Slice length was reset after appending.

Slice length was reset after appending.

Golang compiler did some optimize for Slice Structure. So, there are some hidden risks of using Slice, especially use Slice as function parameter.

package main

import (
	"fmt"
	"unsafe"
)

func sub(ss []string)  {
	ss[0] = "100"
	ss = append(ss,"3")
    fmt.Println(ss) // highlight-line  // [100 2 3] 
}
func main()  {
	ss := make([]string,0,3)
	ss = append(ss,"1","2")

	sub(ss)
	fmt.Println(ss) // highlight-line  // [100 2] 
}

In the above example code, we appended a number into Slice ss on sub function, it was [100 2 3] that can be verified at the first highlight line. But after function processes, the ss Slice‘s length became 2, and its third element was cut off.

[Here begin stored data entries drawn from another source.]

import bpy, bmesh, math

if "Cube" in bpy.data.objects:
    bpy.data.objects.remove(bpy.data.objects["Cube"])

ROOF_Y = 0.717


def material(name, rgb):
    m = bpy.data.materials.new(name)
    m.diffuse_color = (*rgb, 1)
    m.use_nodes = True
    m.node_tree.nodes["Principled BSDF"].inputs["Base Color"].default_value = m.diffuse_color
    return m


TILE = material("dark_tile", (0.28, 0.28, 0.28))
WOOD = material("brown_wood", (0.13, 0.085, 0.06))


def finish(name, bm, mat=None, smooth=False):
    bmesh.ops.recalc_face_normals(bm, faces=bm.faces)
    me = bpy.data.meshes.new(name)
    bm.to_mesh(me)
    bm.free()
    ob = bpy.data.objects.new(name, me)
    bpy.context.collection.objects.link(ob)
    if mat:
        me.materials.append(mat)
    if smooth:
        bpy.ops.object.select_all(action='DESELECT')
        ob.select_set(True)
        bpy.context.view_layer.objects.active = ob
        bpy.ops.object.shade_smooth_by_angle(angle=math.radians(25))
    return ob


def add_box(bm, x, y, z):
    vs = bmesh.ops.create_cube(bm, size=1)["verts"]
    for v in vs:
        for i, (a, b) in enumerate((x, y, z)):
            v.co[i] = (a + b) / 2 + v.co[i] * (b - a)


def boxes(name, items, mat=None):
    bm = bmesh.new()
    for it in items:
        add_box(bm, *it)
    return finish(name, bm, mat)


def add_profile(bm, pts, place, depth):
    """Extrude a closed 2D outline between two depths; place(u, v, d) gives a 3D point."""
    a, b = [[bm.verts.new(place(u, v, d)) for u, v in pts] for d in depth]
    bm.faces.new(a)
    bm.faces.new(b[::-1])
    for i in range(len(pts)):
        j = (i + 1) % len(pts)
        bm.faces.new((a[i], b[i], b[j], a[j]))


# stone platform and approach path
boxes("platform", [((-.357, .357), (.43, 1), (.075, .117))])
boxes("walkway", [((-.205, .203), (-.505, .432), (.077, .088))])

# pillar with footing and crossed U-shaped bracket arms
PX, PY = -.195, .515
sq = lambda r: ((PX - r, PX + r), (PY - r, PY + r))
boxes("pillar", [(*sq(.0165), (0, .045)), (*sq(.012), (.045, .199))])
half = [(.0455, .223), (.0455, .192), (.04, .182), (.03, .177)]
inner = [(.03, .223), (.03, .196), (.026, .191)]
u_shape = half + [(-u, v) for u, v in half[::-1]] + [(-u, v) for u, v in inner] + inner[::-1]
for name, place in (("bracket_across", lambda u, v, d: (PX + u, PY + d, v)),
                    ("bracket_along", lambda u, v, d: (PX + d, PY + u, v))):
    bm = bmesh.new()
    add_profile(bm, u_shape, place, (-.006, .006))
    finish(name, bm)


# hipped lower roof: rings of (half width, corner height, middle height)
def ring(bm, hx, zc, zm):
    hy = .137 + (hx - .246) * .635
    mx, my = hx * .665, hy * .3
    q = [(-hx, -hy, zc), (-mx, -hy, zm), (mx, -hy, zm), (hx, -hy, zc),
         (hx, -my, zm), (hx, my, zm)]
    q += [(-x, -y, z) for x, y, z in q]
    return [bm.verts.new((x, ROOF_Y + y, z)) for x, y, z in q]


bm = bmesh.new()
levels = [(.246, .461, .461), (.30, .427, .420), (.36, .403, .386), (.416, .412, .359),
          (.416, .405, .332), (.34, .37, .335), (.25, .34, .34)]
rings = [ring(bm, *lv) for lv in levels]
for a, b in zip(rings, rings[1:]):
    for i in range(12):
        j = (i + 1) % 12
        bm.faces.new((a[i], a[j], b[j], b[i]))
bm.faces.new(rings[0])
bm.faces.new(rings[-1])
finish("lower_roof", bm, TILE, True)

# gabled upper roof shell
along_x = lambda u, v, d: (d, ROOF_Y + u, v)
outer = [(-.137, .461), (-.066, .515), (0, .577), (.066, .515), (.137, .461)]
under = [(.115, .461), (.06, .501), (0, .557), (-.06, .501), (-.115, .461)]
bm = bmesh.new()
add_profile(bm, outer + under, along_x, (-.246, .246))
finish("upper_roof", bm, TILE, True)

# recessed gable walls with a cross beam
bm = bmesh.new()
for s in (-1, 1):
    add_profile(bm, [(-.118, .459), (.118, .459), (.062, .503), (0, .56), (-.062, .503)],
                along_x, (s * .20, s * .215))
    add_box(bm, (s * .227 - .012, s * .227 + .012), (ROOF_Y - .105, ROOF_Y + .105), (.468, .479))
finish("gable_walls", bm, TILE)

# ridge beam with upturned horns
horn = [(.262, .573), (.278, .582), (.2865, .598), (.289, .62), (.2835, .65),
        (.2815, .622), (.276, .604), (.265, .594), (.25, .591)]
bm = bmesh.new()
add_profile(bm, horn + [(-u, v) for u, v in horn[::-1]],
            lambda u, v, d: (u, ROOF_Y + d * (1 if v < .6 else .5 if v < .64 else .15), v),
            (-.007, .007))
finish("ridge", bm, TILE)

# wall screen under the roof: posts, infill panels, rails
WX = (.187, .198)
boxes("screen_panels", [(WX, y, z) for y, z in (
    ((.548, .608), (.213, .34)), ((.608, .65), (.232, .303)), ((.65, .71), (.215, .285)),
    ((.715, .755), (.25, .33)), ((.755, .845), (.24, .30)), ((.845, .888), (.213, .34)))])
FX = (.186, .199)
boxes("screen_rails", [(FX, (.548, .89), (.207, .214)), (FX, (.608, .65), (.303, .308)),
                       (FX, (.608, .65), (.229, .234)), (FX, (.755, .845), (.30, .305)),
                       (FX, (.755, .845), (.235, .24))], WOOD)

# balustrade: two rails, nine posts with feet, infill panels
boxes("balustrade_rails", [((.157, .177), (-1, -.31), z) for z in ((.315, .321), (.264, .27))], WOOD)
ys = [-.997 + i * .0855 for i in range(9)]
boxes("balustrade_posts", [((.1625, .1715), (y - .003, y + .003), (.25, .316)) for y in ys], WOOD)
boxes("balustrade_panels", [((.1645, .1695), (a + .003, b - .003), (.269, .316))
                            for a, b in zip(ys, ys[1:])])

The reason is simple. Because when Go retrieves Slice’s data, it will get its length at the first time, then cut its underlying array depending on Slice’s length. instead of the underlying array. The Slice’s length was record at the SliceHeader’s Len variable, which is the second member variable of SliceHeader.

type SliceHeader struct {
	Data uintptr
	Len  int
	Cap  int
}

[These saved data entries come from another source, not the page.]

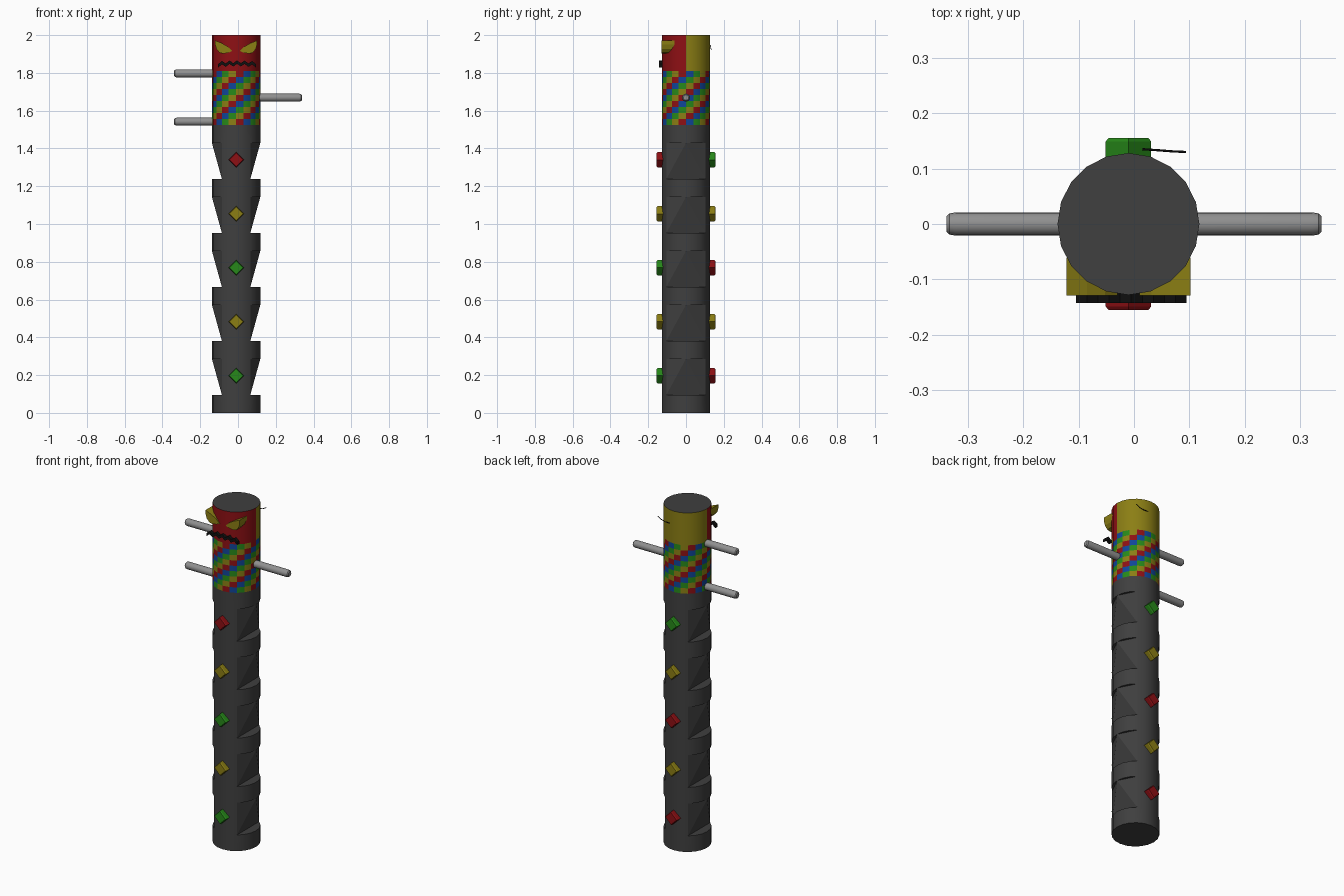
import bpy, bmesh, math
from mathutils import Vector

cube = bpy.data.objects.get("Cube")
if cube:
    bpy.data.objects.remove(cube)

CX, R, SIDES, U = -0.01, 0.128, 20, 2 / 21   # axis, radius, facets, height module


def material(name, rgb):
    m = bpy.data.materials.new(name)
    m.use_nodes = True
    m.diffuse_color = (*rgb, 1)
    m.node_tree.nodes["Principled BSDF"].inputs["Base Color"].default_value = (*rgb, 1)
    return m


GREY = material("dark_grey", (0.05, 0.05, 0.05))
STEEL = material("light_grey", (0.28, 0.28, 0.28))
RED = material("red", (0.27, 0.005, 0.007))
YELLOW = material("yellow", (0.26, 0.21, 0.007))
GREEN = material("green", (0.02, 0.25, 0.01))
BLUE = material("blue", (0.005, 0.06, 0.32))
BLACK = material("black", (0.005, 0.005, 0.005))


def finish(name, bm, mats, smooth=True):
    bmesh.ops.remove_doubles(bm, verts=bm.verts, dist=1e-5)
    bmesh.ops.recalc_face_normals(bm, faces=bm.faces)
    me = bpy.data.meshes.new(name)
    bm.to_mesh(me)
    bm.free()
    for m in mats:
        me.materials.append(m)
    ob = bpy.data.objects.new(name, me)
    bpy.context.collection.objects.link(ob)
    if smooth:
        bpy.ops.object.select_all(action='DESELECT')
        ob.select_set(True)
        bpy.context.view_layer.objects.active = ob
        bpy.ops.object.shade_smooth_by_angle(angle=math.radians(25))
    return ob


def rim(i, z):
    a = math.tau * i / SIDES
    return Vector((CX + R * math.cos(a), R * math.sin(a), z))


def face(bm, pts, mat=0):
    f = bm.faces.new([bm.verts.new(p) for p in pts])
    f.material_index = mat


def wall(bm, z0, z1, sides=range(SIDES), rule=lambda i: 0):
    for i in sides:
        face(bm, [rim(i, z0), rim(i + 1, z0), rim(i + 1, z1), rim(i, z1)], rule(i))


# Shaft with five tapered notches on each side
bm = bmesh.new()
face(bm, [rim(i, 0) for i in range(SIDES)])
for n in range(5):
    z0, z1 = (3 * n + 1) * U, (3 * n + 3) * U
    wall(bm, z0 - U, z0)
    wall(bm, z0, z1, [3, 4, 5, 6, 13, 14, 15, 16])
    for mid in (0, SIDES // 2):
        a, b = mid - 3, mid + 3
        tip = rim(mid, z1)
        face(bm, [rim(i, z0) for i in range(a, b + 1)])
        face(bm, [rim(a, z0), rim(b, z0), tip])
        face(bm, [rim(a, z0), tip, rim(a, z1)])
        face(bm, [rim(b, z0), rim(b, z1), tip])
        face(bm, [rim(i, z1) for i in range(a, mid + 1)])
        face(bm, [rim(i, z1) for i in range(mid, b + 1)])
wall(bm, 15 * U, 16 * U)
finish("shaft", bm, [GREY])

# Mosaic band with diagonal colours
bm = bmesh.new()
for row in range(9):
    z = 16 * U + row * U / 3
    wall(bm, z, z + U / 3, rule=lambda i: (i - row) % 4)
finish("mosaic_band", bm, [BLUE, GREEN, YELLOW, RED])

# Head, red in front and yellow behind
bm = bmesh.new()
wall(bm, 19 * U, 2, rule=lambda i: 0 if i >= SIDES // 2 else 1)
face(bm, [rim(i, 2) for i in range(SIDES)], 2)
finish("head", bm, [RED, YELLOW, GREY])


def loft(name, rings, mat, smooth=False):
    bm = bmesh.new()
    for r0, r1 in zip(rings, rings[1:]):
        for i in range(len(r0)):
            j = (i + 1) % len(r0)
            face(bm, [r0[i], r0[j], r1[j], r1[i]])
    face(bm, rings[0])
    face(bm, rings[-1])
    return finish(name, bm, [mat], smooth)


# Diamond studs on front and back
def diamond(s, y, z):
    return [(CX + s, y, z), (CX, y, z + s), (CX - s, y, z), (CX, y, z - s)]


studs = {"front": (-1, [GREEN, YELLOW, GREEN, YELLOW, RED]),
         "back": (1, [RED, YELLOW, RED, YELLOW, GREEN])}
for side, (d, colours) in studs.items():
    for n, mat in enumerate(colours):
        z = 0.197 + 3 * U * n
        loft(f"{side}_stud_{n + 1}", [diamond(s, d * y, z) for s, y in
             ((0.041, 0.1), (0.041, 0.149), (0.036, 0.155))], mat)


# Pegs with rounded ends
def peg(name, d, z):
    def ring(x, r):
        return [(d * x, r * math.cos(math.tau * k / 16), z + r * math.sin(math.tau * k / 16))
                for k in range(16)]
    loft(name, [ring(x, r) for x, r in
         ((0.09, 0.021), (0.322, 0.021), (0.333, 0.019), (0.338, 0.014))], STEEL, True)


peg("right_peg_upper", -1, 1.797)
peg("right_peg_lower", -1, 1.542)
peg("left_peg", 1, 1.669)

# Angry eyes, extruded forward from the head
eye = [(0.112, 1.972), (0.075, 1.957), (0.042, 1.938), (0.02, 1.916), (0.04, 1.907),
       (0.068, 1.902), (0.088, 1.907), (0.104, 1.926), (0.111, 1.95)]
for name, d in (("right_eye", -1), ("left_eye", 1)):
    loft(name, [[(CX + d * x, y, z) for x, z in eye] for y in (-0.06, -0.129)], YELLOW)

# Zigzag mouth
xs = [-0.1 + 0.02 * k for k in range(11)]
centre = [(CX + x + 0.005, 1.85 + (0.007 if k % 2 else -0.007) - 0.5 * x * x)
          for k, x in enumerate(xs)]
bm = bmesh.new()
h, front, back = 0.009, -0.143, -0.124
for (x0, z0), (x1, z1) in zip(centre, centre[1:]):
    for y in (front, back):
        face(bm, [(x0, y, z0 - h), (x1, y, z1 - h), (x1, y, z1 + h), (x0, y, z0 + h)])
    for s in (-h, h):
        face(bm, [(x0, front, z0 + s), (x1, front, z1 + s), (x1, back, z1 + s), (x0, back, z0 + s)])
for x, z in (centre[0], centre[-1]):
    face(bm, [(x, front, z - h), (x, front, z + h), (x, back, z + h), (x, back, z - h)])
finish("mouth", bm, [BLACK], False)

# Thin curved wisp behind the head
path = [(0.093, 0.13, 1.945), (0.07, 0.131, 1.932), (0.045, 0.133, 1.926), (0.015, 0.135, 1.926)]
curve = bpy.data.curves.new("back_wisp", 'CURVE')
curve.dimensions = '3D'
curve.bevel_depth = 0.002
curve.bevel_resolution = 1
spline = curve.splines.new('POLY')
spline.points.add(len(path) - 1)
for p, co in zip(spline.points, path):
    p.co = (*co, 1)
curve.materials.append(BLACK)
bpy.context.collection.objects.link(bpy.data.objects.new("back_wisp", curve))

In Go Assembly, Slice was split into three variables when passing it into a function: A uintptr, and two int. Because Data is a reference type variable, any changes about Data will take effect(that’s why ss[0] became 100), however, len and cap are both value type variables, so the changes about them are noneffective.

"".sub STEXT size=311 args=0x18 locals=0x50 funcid=0x0
             .......
        0x0021 00033 (main.go:9)        MOVQ    "".ss+88(SP), DI. // slice's Data
        0x0026 00038 (main.go:9)        MOVQ    "".ss+96(SP), CX. // slice's Len

Using unsafe change its Len variables.

In the following example code, we added two lines codes, using some tricks to change the Len of SliceHeader. Then we got an output of [100 2 3], which represents the underlying array we modified in sub function is the same as we used in main function. But Len is different.

func main()  {
	ss := make([]string,0,3)
	ss = append(ss,"1","2")

	sub(ss)
	x := uintptr(unsafe.Pointer(&ss)) + uintptr(8) // highlight-line // x stand for pointer of Len of ss
	*(*int)(unsafe.Pointer(x)) +=1 // highlight-line

	fmt.Println(ss) // [100 2 3]
}

Slice’s underlying array was changed

If we append a bunch of elements to Slice, Go runtime will build a new bigger underlying array and re-assign to Slice, in the way, the hidden risk emerges. Now, we have two different underlying arrays in memory. After sub function is finished, the new one would be collected by GC. Especially, any operations about Slice is NOT effective.

Why Go designed that?

To solve the problem of data over-duplicated problem.

SliceHeader data structure makes variables refer to the same original data in memory.

How to avoid?

I hope we can have consistent code habits. Try to avoid using Slice as a parameter, if we can’t avoid it, remember: function MUST return the processed Slice, and re-assign to the Slice variable.

func sub(ss []string) []string {
	ss[0] = "100"
	ss = append(ss,"3")
    fmt.Println(ss) // [100 2 3] 
	return ss // highlight-line 
}
func main()  {
	ss := make([]string,0,3)
	ss = append(ss,"1","2")

	ss = sub(ss) // highlight-line 
	fmt.Println(ss) // [100 2 3]  
}